About this task –
The following data has a line with "teardrop = arc(CX, CZ, 0.081, 135, 405)" and a line with "plate(name, [rib], x, x + 0.075, SIDE)". Write out exactly those lines and all the lines between them.

**** Input data ****

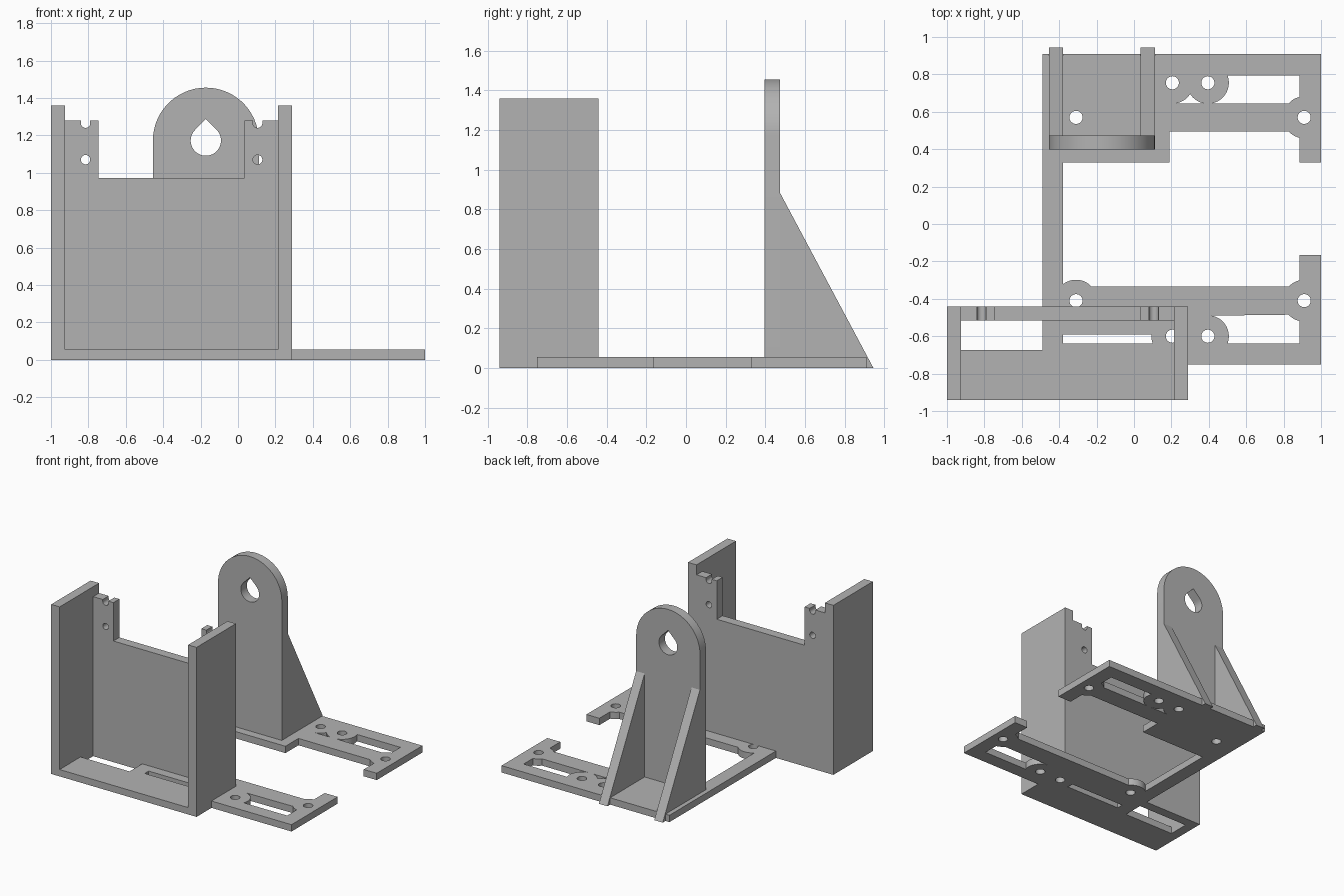
import bpy, bmesh, math
from mathutils import Matrix

if "Cube" in bpy.data.objects:
    bpy.data.objects.remove(bpy.data.objects["Cube"], do_unlink=True)

# One plain grey plastic
grey = bpy.data.materials.new("grey plastic")
grey.use_nodes = True
grey.diffuse_color = (0.45, 0.45, 0.45, 1)
grey.node_tree.nodes["Principled BSDF"].inputs["Base Color"].default_value = (0.45, 0.45, 0.45, 1)

# Profile planes: local (u, v, depth) to world axes
FLAT = Matrix.Identity(4)
FRONT = Matrix(((1, 0, 0, 0), (0, 0, 1, 0), (0, 1, 0, 0), (0, 0, 0, 1)))
SIDE = Matrix(((0, 0, 1, 0), (1, 0, 0, 0), (0, 1, 0, 0), (0, 0, 0, 1)))


def arc(cx, cy, r, start, end):
    n = max(4, round(abs(end - start) / 6))
    angles = [math.radians(start + (end - start) * i / n) for i in range(n + 1)]
    return [(cx + r * math.cos(a), cy + r * math.sin(a)) for a in angles]


def circle(cx, cy, r):
    return arc(cx, cy, r, 0, 360)[:-1]


def rect(x0, x1, y0, y1):
    return [(x0, y0), (x1, y0), (x1, y1), (x0, y1)]


def plate(name, loops, low, high, plane):
    """Extrude an outline (first loop) with holes (other loops) from low to high."""
    curve = bpy.data.curves.new(name, "CURVE")
    curve.dimensions = "2D"
    curve.fill_mode = "BOTH"
    curve.extrude = (high - low) / 2
    for loop in loops:
        spline = curve.splines.new("POLY")
        spline.points.add(len(loop) - 1)
        for point, (u, v) in zip(spline.points, loop):
            point.co = (u, v, 0, 1)
        spline.use_cyclic_u = True
    helper = bpy.data.objects.new(name + " curve", curve)
    bpy.context.collection.objects.link(helper)
    graph = bpy.context.evaluated_depsgraph_get()
    mesh = bpy.data.meshes.new_from_object(helper.evaluated_get(graph))
    bpy.data.objects.remove(helper, do_unlink=True)
    mesh.transform(plane @ Matrix.Translation((0, 0, (low + high) / 2)))
    bm = bmesh.new()
    bm.from_mesh(mesh)
    bmesh.ops.remove_doubles(bm, verts=bm.verts, dist=0.0005)
    bmesh.ops.recalc_face_normals(bm, faces=bm.faces)
    bm.to_mesh(mesh)
    bm.free()
    mesh.materials.clear()
    mesh.materials.append(grey)
    obj = bpy.data.objects.new(name, mesh)
    bpy.context.collection.objects.link(obj)
    bpy.ops.object.select_all(action="DESELECT")
    obj.select_set(True)
    bpy.context.view_layer.objects.active = obj
    bpy.ops.object.shade_smooth_by_angle(angle=math.radians(30))
    return obj


T = 0.055      # base thickness
R = 0.112      # boss radius around screw holes
BACK, FRONT_Y = 0.57, -0.41          # rows of outer screw holes
BACK_IN, FRONT_IN = 0.755, -0.60     # rows of inner screw holes

# Base: C-shaped frame joined with the tray floor
outline = (
    [(-0.49, 0.91), (1, 0.91), (1, 0.33), (0.885, 0.33)]
    + arc(0.91, BACK, R, 257, 222)
    + [(0.19, 0.495), (0.19, 0.33), (-0.38, 0.33)]
    + arc(-0.31, FRONT_Y, R, 129, 42)
    + arc(0.91, FRONT_Y, R, 138, 103)
    + [(0.885, -0.165), (1, -0.165), (1, -0.75), (0.29, -0.75),
       (0.29, -0.94), (-1, -0.94), (-1, -0.44), (-0.49, -0.44)]
)
tray_gap = rect(-0.925, -0.49, -0.675, -0.515)
back_slot = arc(0.395, BACK_IN, R, -79, 21) + [(0.885, 0.795)] + arc(0.91, BACK, R, 103, 138)
back_cusp = arc(0.205, BACK_IN, R, -79, -33) + arc(0.395, BACK_IN, R, -147, -101)
front_slot = arc(0.395, FRONT_IN, R, -21, 79) + arc(0.91, FRONT_Y, R, 222, 257) + [(0.885, -0.64)]
narrow_slot = [(-0.38, -0.59), (-0.38, -0.64)] + arc(0.205, FRONT_IN, R, 201, 175)
screws = [circle(x, y, 0.035)
          for outer, inner in ((BACK, BACK_IN), (FRONT_Y, FRONT_IN))
          for x, y in ((-0.31, outer), (0.91, outer), (0.205, inner), (0.395, inner))]
plate("base_frame", [outline, tray_gap, back_slot, back_cusp, front_slot, narrow_slot] + screws,
      0, T, FLAT)

# Tray: two side walls and a notched rear wall
for name, x in (("tray_right_wall", -1.0), ("tray_left_wall", 0.215)):
    plate(name, [rect(-0.94, -0.44, T, 1.36)], x, x + 0.075, SIDE)


def notch(x):
    return [(x - 0.025, 1.28)] + arc(x, 1.265, 0.025, 180, 360) + [(x + 0.025, 1.28)]


rear = ([(-0.925, T), (-0.925, 1.28)] + notch(-0.815)
        + [(-0.745, 1.28), (-0.745, 0.972), (0.035, 0.972), (0.035, 1.28)]
        + notch(0.105) + [(0.215, 1.28), (0.215, T)])
plate("tray_rear_wall", [rear, circle(-0.815, 1.07, 0.025), circle(0.105, 1.07, 0.025)],
      -0.515, -0.44, FRONT)

# Pivot bracket: round-topped upright with a teardrop hole
CX, CZ = -0.172, 1.172
upright = [(CX - 0.283, T), (CX + 0.283, T)] + arc(CX, CZ, 0.283, 0, 180)
teardrop = arc(CX, CZ, 0.081, 135, 405) + [(CX, CZ + 0.1145)]
plate("pivot_upright", [upright, teardrop], 0.397, 0.473, FRONT)

# Two triangular ribs behind the upright
rib = [(0.473, T), (0.91, T), (0.91, 0), (0.945, 0), (0.473, 0.885)]
for name, x in (("right_rib", CX - 0.283), ("left_rib", CX + 0.208)):
    plate(name, [rib], x, x + 0.075, SIDE)
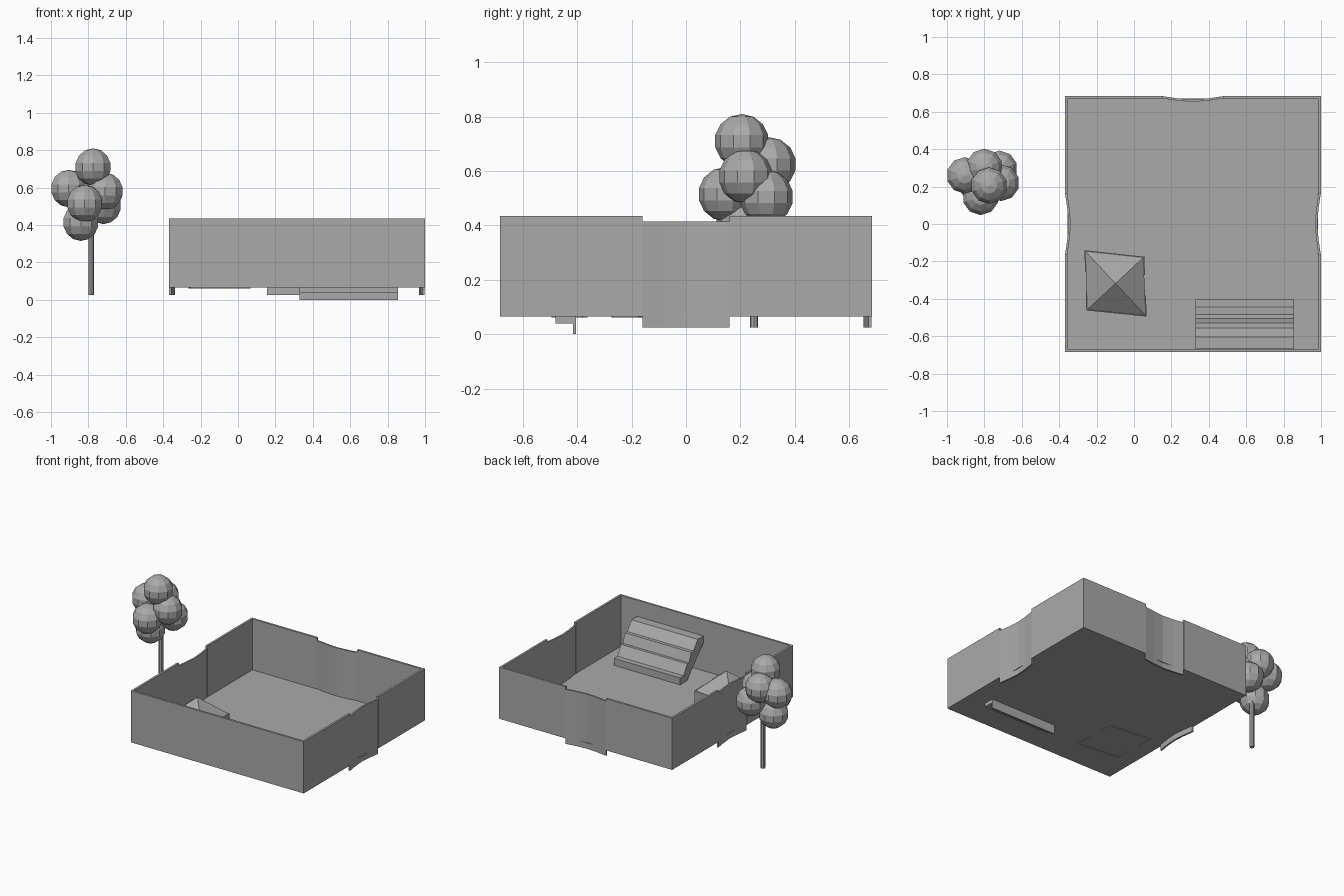
import bpy, bmesh, math
from mathutils import Vector

cube = bpy.data.objects.get("Cube")
if cube:
    bpy.data.objects.remove(cube, do_unlink=True)

grey = bpy.data.materials.new("plain grey")
grey.use_nodes = True
grey.diffuse_color = (0.4, 0.4, 0.4, 1)
grey.node_tree.nodes["Principled BSDF"].inputs["Base Color"].default_value = (0.4, 0.4, 0.4, 1)


def finish(name, bm):
    bmesh.ops.recalc_face_normals(bm, faces=bm.faces)
    mesh = bpy.data.meshes.new(name)
    bm.to_mesh(mesh)
    bm.free()
    mesh.materials.append(grey)
    ob = bpy.data.objects.new(name, mesh)
    bpy.context.collection.objects.link(ob)
    return ob


def prism(name, outline, offset):
    """Extrude a closed outline of 3D points by an offset."""
    bm = bmesh.new()
    face = bm.faces.new([bm.verts.new(p) for p in outline])
    new = bmesh.ops.extrude_face_region(bm, geom=[face])["geom"]
    verts = [v for v in new if isinstance(v, bmesh.types.BMVert)]
    bmesh.ops.translate(bm, vec=Vector(offset), verts=verts)
    return finish(name, bm)


def box(name, x0, x1, y0, y1, z0, z1):
    pts = [(x0, y0, z0), (x1, y0, z0), (x1, y1, z0), (x0, y1, z0)]
    return prism(name, pts, (0, 0, z1 - z0))


# Yard floor and walls, with a gap for each gate
X0, X1, Y, T = -0.37, 1.0, 0.685, 0.015
LOW, TOP, GAP = 0.065, 0.435, 0.16
MID = (X0 + X1) / 2
box("floor", X0 + T, X1 - T, -Y + T, Y - T, LOW, LOW + 0.005)
box("front_wall", X0, X1, -Y, -Y + T, LOW, TOP)
box("back_wall_right", X0, MID - GAP, Y - T, Y, LOW, TOP)
box("back_wall_left", MID + GAP, X1, Y - T, Y, LOW, TOP)
for side, x in (("right", X0), ("left", X1 - T)):
    box(side + "_wall_front", x, x + T, -Y + T, -GAP, LOW, TOP)
    box(side + "_wall_back", x, x + T, GAP, Y - T, LOW, TOP)


# Gates bowing gently inwards
def gate(name, centre, along, inward):
    steps = [i / 2 for i in range(-2, 3)]
    bow = [(s * GAP, 0.018 * (1 - abs(s) ** 1.5)) for s in steps]
    outline = bow + [(a, b + 0.012) for a, b in reversed(bow)]
    pts = [Vector(centre) + a * Vector(along) + b * Vector(inward) for a, b in outline]
    prism(name, pts, (0, 0, 0.39))


gate("back_gate", (MID, Y - 0.002, 0.025), (1, 0, 0), (0, -1, 0))
gate("right_gate", (X0 + 0.002, 0, 0.025), (0, 1, 0), (1, 0, 0))
gate("left_gate", (X1 - 0.002, 0, 0.025), (0, 1, 0), (-1, 0, 0))

# Stepped seating on a sloping base, with a front board
steps = [(-0.41, 0.04), (-0.41, 0.12), (-0.445, 0.12), (-0.485, 0.19), (-0.505, 0.19),
         (-0.53, 0.255), (-0.555, 0.255), (-0.605, 0.32), (-0.668, 0.32),
         (-0.668, 0.27), (-0.48, 0.065), (-0.48, 0.04)]
prism("stepped_seating", [(0.33, y, z) for y, z in steps], (0.525, 0, 0))
box("seating_front_board", 0.33, 0.855, -0.415, -0.405, 0, 0.12)

# Hut: solid front and back, side walls with doorways, pyramid roof
corners = [Vector(p) for p in ((-0.265, -0.14, 0), (0.055, -0.175, 0),
                               (0.068, -0.495, 0), (-0.255, -0.462, 0))]
middle = sum(corners, Vector()) / 4
EAVE = 0.19


def hut_wall(name, a, b):
    base = Vector((0, 0, 0.061))
    pts = [a, b, b.lerp(middle, 0.06), a.lerp(middle, 0.06)]
    prism(name, [p + base for p in pts], (0, 0, EAVE - 0.061))


bl, br, fr, fl = corners
hut_wall("hut_back", bl, br)
hut_wall("hut_front", fr, fl)
for side, a, b in (("left", br, fr), ("right", fl, bl)):
    hut_wall("hut_%s_wall_a" % side, a, a.lerp(b, 0.3))
    hut_wall("hut_%s_wall_b" % side, a.lerp(b, 0.65), b)

bm = bmesh.new()
rim = [bm.verts.new(p.lerp(middle, 0.03) + Vector((0, 0, EAVE))) for p in corners]
peak = bm.verts.new(middle + Vector((0, 0, 0.32)))
bm.faces.new(rim)
for i in range(4):
    bm.faces.new((rim[i], rim[i - 1], peak))
finish("hut_roof", bm)

# Tree trunk
trunk = [(-0.785 + 0.015 * math.cos(a), 0.25 + 0.015 * math.sin(a), 0.025)
         for a in (math.tau * i / 8 for i in range(8))]
prism("tree_trunk", trunk, (0, 0, 0.45))

# Tree crown of faceted balls
balls = [(-0.775, 0.205, 0.71), (-0.905, 0.26, 0.595), (-0.71, 0.22, 0.58),
         (-0.82, 0.145, 0.515), (-0.84, 0.21, 0.415), (-0.72, 0.295, 0.505),
         (-0.8, 0.305, 0.625)]
for i, centre in enumerate(balls):
    bm = bmesh.new()
    bmesh.ops.create_uvsphere(bm, u_segments=10, v_segments=7, radius=0.1)
    bmesh.ops.translate(bm, vec=centre, verts=bm.verts)
    finish("tree_leaf_ball_%d" % (i + 1), bm)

****

Exercise output –
teardrop = arc(CX, CZ, 0.081, 135, 405) + [(CX, CZ + 0.1145)]
plate("pivot_upright", [upright, teardrop], 0.397, 0.473, FRONT)

# Two triangular ribs behind the upright
rib = [(0.473, T), (0.91, T), (0.91, 0), (0.945, 0), (0.473, 0.885)]
for name, x in (("right_rib", CX - 0.283), ("left_rib", CX + 0.208)):
    plate(name, [rib], x, x + 0.075, SIDE)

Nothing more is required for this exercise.